The giant man of nerves was part of the "Conquest of Pain" exhibit held at Chicago's Museum of Science and Industry in 1955. If I had seen this thing as a kid, it definitely would have given me nightmares.
This fascinating book by Harriet Baskas is a perfect gift for the WU-vie in your life. Full of rare info about the bizarre objects--such as the Soap Man Mummy pictured here--which are stashed in museum back rooms, it offers hours of fun and amazement.
After recovering from her illness, she took a sudden and passionate interest in drawing, creating thousands of mediumistic works over the following 40 years, most done with ink in black and white. The works came in all sizes, from postcard-sized to huge sheets of fabric, some over 30 feet (9.1 m) long. She claimed to be guided by a spirit she called "Myrninerest" (my inner rest) and often signed her works in this name.
"This Museum was established in 1990 by the Heimatverein Neroth in the old School House to celebrate the mouse trap making cottage industry that had flourished in Neroth and nearby villages for over one hundred years."
Oysters will grow on almost any surface, including false teeth, if that's what happens to be available. The tooth-growing oyster shown above was found in the Chesapeake Bay in 1898, and sent to the Smithsonian where they were put on display and became quite a popular attraction. But soon a paternity battle erupted around them.
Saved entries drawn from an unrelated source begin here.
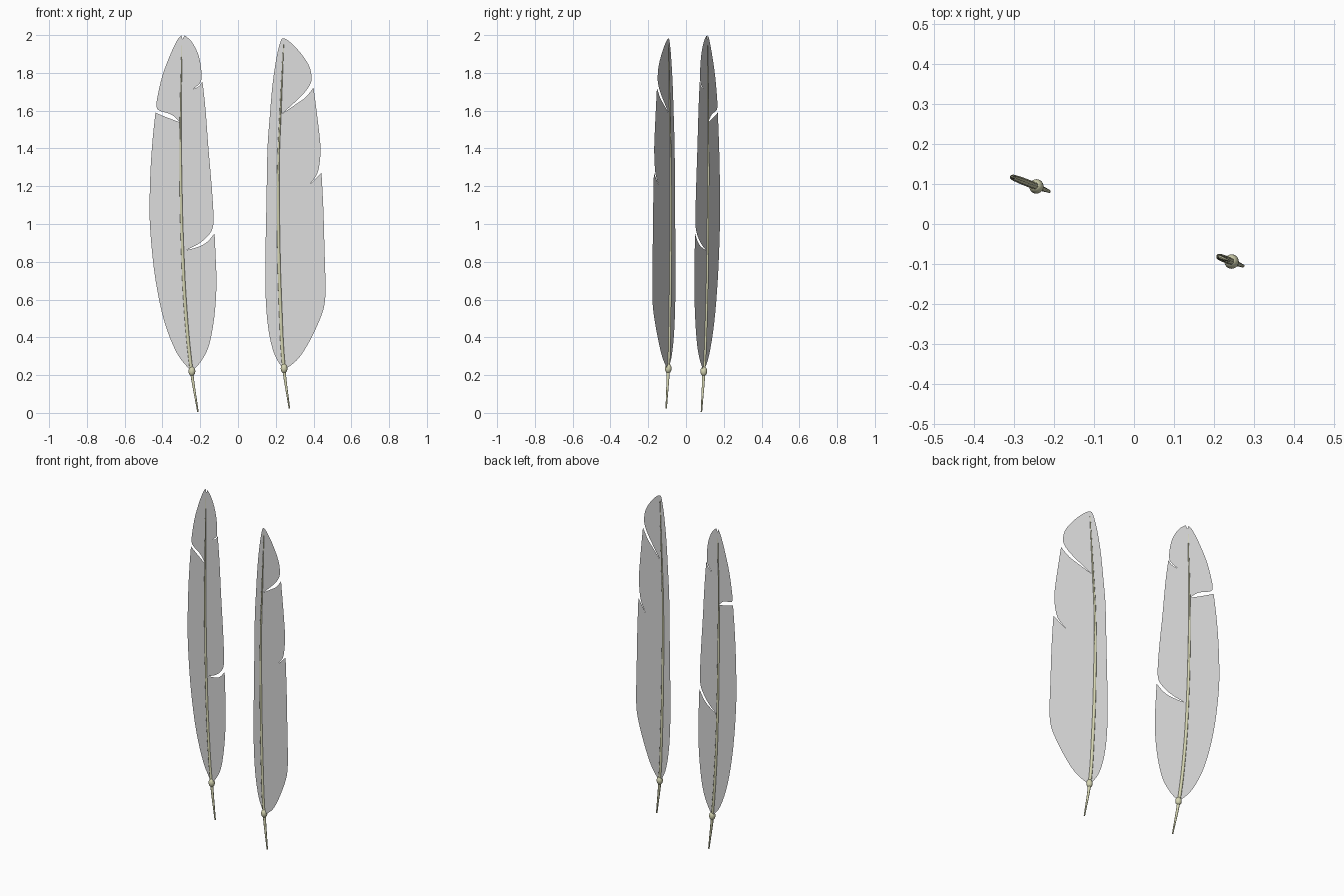
import bpy, bmesh, math
from mathutils import Vector

if "Cube" in bpy.data.objects:
    bpy.data.objects.remove(bpy.data.objects["Cube"])

SLOPE = -0.385  # both feathers lie in one upright plane, y = SLOPE * x


def material(name, rgb):
    m = bpy.data.materials.new(name)
    m.diffuse_color = (*rgb, 1)
    m.use_nodes = True
    m.node_tree.nodes["Principled BSDF"].inputs["Base Color"].default_value = m.diffuse_color
    return m


VANE = material("pale grey vane", (0.72, 0.72, 0.72))
QUILL = material("ivory quill", (0.66, 0.66, 0.44))


def place(x, z):
    return Vector((x, SLOPE * x, z))


def smooth_run(pts, steps=4):
    """Catmull-Rom through one run of points, leaving its ends sharp."""
    p = [pts[0]] + pts + [pts[-1]]
    out = []
    for i in range(1, len(p) - 2):
        a, b, c, d = (Vector(q) for q in p[i - 1:i + 3])
        for s in range(steps):
            t = s / steps
            out.append(0.5 * (2 * b + (c - a) * t + (2 * a - 5 * b + 4 * c - d) * t * t
                              + (3 * b - a - 3 * c + d) * t ** 3))
    return out


def make_vane(name, runs):
    """Flat sheet; every run starts where the previous one ended, at a sharp corner."""
    outline = []
    for i, run in enumerate(runs):
        outline += smooth_run(run + [runs[(i + 1) % len(runs)][0]])
    bm = bmesh.new()
    face = bm.faces.new([bm.verts.new(place(*p)) for p in outline])
    face.normal_update()
    if face.normal.y > 0:
        face.normal_flip()
    bmesh.ops.triangulate(bm, faces=[face])
    me = bpy.data.meshes.new(name)
    bm.to_mesh(me)
    bm.free()
    me.materials.append(VANE)
    bpy.context.collection.objects.link(bpy.data.objects.new(name, me))


def make_shaft(name, pts):
    """Tapered round tube through (x, z, radius) points."""
    cu = bpy.data.curves.new(name, 'CURVE')
    cu.dimensions = '3D'
    cu.bevel_depth = 1.0
    cu.bevel_resolution = 2
    cu.use_fill_caps = True
    cu.resolution_u = 6
    sp = cu.splines.new('BEZIER')
    sp.bezier_points.add(len(pts) - 1)
    for b, (x, z, r) in zip(sp.bezier_points, pts):
        b.co = place(x, z)
        b.radius = r
        b.handle_left_type = b.handle_right_type = 'AUTO'
    cu.materials.append(QUILL)
    ob = bpy.data.objects.new(name, cu)
    bpy.context.collection.objects.link(ob)
    bpy.ops.object.select_all(action='DESELECT')
    ob.select_set(True)
    bpy.context.view_layer.objects.active = ob
    bpy.ops.object.convert(target='MESH')
    bpy.ops.object.shade_smooth_by_angle(angle=math.radians(50))


def make_bead(name, x, z):
    bpy.ops.mesh.primitive_uv_sphere_add(segments=20, ring_count=12, radius=1, location=place(x, z))
    ob = bpy.context.object
    ob.name = name
    ob.scale = (0.018, 0.018, 0.025)
    ob.data.materials.append(QUILL)
    bpy.ops.object.shade_smooth()


# Left feather: outline clockwise from the base, split at barb gaps
make_vane("left_vane", [
    [(-.246, .22), (-.32, .31), (-.389, .48), (-.437, .706), (-.463, .944), (-.468, 1.1),
     (-.463, 1.288), (-.452, 1.447)],
    [(-.437, 1.59), (-.389, 1.569)],
    [(-.304, 1.537), (-.352, 1.579), (-.415, 1.6), (-.431, 1.622), (-.426, 1.675),
     (-.4, 1.786), (-.357, 1.9), (-.32, 1.976)],
    [(-.299, 1.999)],
    [(-.294, 1.976)],
    [(-.283, 1.999), (-.246, 1.966), (-.214, 1.907), (-.198, 1.844), (-.193, 1.775), (-.204, 1.743)],
    [(-.241, 1.712), (-.209, 1.728)],
    [(-.188, 1.754), (-.172, 1.606), (-.156, 1.394), (-.14, 1.209), (-.13, 1.05),
     (-.135, .976), (-.167, .929), (-.214, .892)],
    [(-.278, .86), (-.204, .881), (-.161, .907)],
    [(-.124, .95), (-.119, .839), (-.114, .706), (-.119, .574), (-.135, .442), (-.161, .336),
     (-.204, .262)],
])
make_shaft("left_shaft", [(-.212, .005, .004), (-.246, .22, .009), (-.278, .55, .009),
                          (-.294, .865, .008), (-.303, 1.235, .007), (-.304, 1.55, .005),
                          (-.297, 1.945, .002)])
make_bead("left_bead", -.244, .22)

# Right feather
make_vane("right_vane", [
    [(.241, .23), (.193, .31), (.161, .442), (.146, .627), (.146, .865), (.151, 1.13),
     (.156, 1.394), (.167, 1.553), (.183, 1.738), (.204, 1.881), (.225, 1.966), (.241, 1.982),
     (.272, 1.966), (.325, 1.913), (.373, 1.844), (.389, 1.786), (.384, 1.743), (.352, 1.696),
     (.299, 1.643)],
    [(.235, 1.585), (.304, 1.632), (.357, 1.67)],
    [(.4, 1.722), (.415, 1.606), (.431, 1.474), (.437, 1.394), (.431, 1.315), (.415, 1.257)],
    [(.373, 1.204), (.405, 1.235)],
    [(.442, 1.272), (.452, 1.077), (.458, .865), (.463, .68), (.458, .574), (.431, .489),
     (.378, .378), (.325, .294), (.272, .246)],
])
make_shaft("right_shaft", [(.272, .024, .004), (.243, .235, .009), (.225, .55, .009),
                           (.214, .97, .008), (.214, 1.34, .006), (.225, 1.6, .005),
                           (.241, 1.95, .002)])
make_bead("right_bead", .244, .235)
From The Strand magazine, 1903:
A man from Iowa claimed the teeth, saying that he had lost them, under not wholly peculiar circumstances, from a steamer passing that way. The object was too great a curiosity to be parted with, and the difficulty of the authorities in deciding whether or not to surrender the teeth was solved by a later claim for the teeth from a Philadelphia woman, and by a third claim from someone who saw the oyster on exhibition.
Half a century later, in 1954, yet another guy insisted the teeth were his, but in this case the Smithsonian was able to definitively rule out his claim since the guy hadn't even been born yet when the teeth were found. I'm guessing the Smithsonian probably still has this famous oyster hidden away somewhere in its archives.
According to this LIFE magazine article, art collector Henry Clews had a taste for the bizzare, as seen in the statue above. His French Mediterranean home is now a museum, and you can visit, or even apply for an arts residency there!